May 11, 2008
It is insight into human nature that is the key to the communicator’s skill. For whereas the writer is concerned with what he puts into his writings, the communicator is concerned with what the reader gets out of it. He therefore becomes a student of how people read or listen. — William Bernbach

The discipline of the writer is to learn to be still and listen to what his subject has to tell him.  — Rachel Louise Carson

Many people hear voices when no-one is there. Some of them are called mad and are shut up on rooms where they stare at the walls all day. Others are called writers and they do pretty much the same thing. — Meg Chittenden

I have learned as much about writing about my people by listening to blues and jazz and spirituals as I have by reading novels. — Ernest Gaines

If I had to give young writers advice, I would say don’t listen to writers talking about writing or themselves. — Lillian Hellman

I learned to write by listening to people talk. I still feel that the best of my writing comes from having heard rather than having read. — Gayl Jones

Between the writing of plays, in the vast middle of the night, when our children and their mother slept, I sat alone, and my thoughts drifted back in time, murmuring the remembrance of things past into the listening ear of silence; fashioning thoughts to unspoken words, and setting them down upon the sensitive tablets of the mind. — Sean O’Casey

All speech, written or spoken, is a dead language, until it finds a willing and prepared listener. — Robert Louis Stevenson

Long before I wrote stories, I listened for stories. Listening for them is something more acute than listening to them. When their elders sit and begin, children are just waiting and hoping for one to come out, like a mouse from its hole. — Eudora Welty

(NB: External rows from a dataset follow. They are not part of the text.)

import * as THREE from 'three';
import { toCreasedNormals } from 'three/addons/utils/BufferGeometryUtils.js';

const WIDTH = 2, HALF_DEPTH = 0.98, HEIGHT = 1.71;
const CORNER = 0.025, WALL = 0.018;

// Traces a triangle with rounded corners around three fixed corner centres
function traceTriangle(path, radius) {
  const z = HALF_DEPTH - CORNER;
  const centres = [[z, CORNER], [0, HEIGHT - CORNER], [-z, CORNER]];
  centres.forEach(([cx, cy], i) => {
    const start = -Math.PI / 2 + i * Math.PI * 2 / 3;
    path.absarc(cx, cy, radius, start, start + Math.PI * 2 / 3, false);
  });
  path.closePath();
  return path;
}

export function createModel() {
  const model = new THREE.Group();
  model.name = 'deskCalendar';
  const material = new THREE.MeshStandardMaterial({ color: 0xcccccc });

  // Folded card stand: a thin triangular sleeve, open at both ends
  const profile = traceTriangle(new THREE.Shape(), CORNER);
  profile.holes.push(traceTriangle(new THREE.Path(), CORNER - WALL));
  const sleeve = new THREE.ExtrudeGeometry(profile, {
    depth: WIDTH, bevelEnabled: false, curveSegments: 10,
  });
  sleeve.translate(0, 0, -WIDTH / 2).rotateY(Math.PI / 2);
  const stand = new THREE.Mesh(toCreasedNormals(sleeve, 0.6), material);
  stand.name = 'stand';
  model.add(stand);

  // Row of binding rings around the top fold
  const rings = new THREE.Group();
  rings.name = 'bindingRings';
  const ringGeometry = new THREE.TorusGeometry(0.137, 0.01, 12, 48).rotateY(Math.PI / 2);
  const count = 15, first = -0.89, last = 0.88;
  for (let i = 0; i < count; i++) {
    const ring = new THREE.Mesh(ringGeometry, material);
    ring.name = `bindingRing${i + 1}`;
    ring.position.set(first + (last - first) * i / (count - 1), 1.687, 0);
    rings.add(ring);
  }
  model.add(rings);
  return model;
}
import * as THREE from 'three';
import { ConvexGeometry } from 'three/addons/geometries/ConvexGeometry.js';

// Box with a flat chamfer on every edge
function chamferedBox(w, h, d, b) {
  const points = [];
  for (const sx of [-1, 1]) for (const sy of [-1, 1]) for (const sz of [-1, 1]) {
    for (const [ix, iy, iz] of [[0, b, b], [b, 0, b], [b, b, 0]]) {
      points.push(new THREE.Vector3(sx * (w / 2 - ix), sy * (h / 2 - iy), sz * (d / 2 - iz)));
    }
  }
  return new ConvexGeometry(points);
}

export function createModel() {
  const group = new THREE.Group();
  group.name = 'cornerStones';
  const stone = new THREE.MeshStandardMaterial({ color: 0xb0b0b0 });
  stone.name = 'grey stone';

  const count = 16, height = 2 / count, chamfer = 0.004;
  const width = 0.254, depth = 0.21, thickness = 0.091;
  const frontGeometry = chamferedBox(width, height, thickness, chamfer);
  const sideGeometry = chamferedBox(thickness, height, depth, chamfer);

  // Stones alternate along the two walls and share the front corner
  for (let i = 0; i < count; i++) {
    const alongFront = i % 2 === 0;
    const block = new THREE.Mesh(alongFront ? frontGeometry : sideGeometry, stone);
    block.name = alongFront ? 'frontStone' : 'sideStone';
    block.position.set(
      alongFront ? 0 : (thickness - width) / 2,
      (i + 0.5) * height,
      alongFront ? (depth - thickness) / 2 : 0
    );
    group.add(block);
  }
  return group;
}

The discipline of the writer is to learn to be still and listen to what his subject has to tell him. — Anonymous

 


Photo originally uploaded to FLickr by [phil h]; late night discussion (or what I’m trying to tell myself…)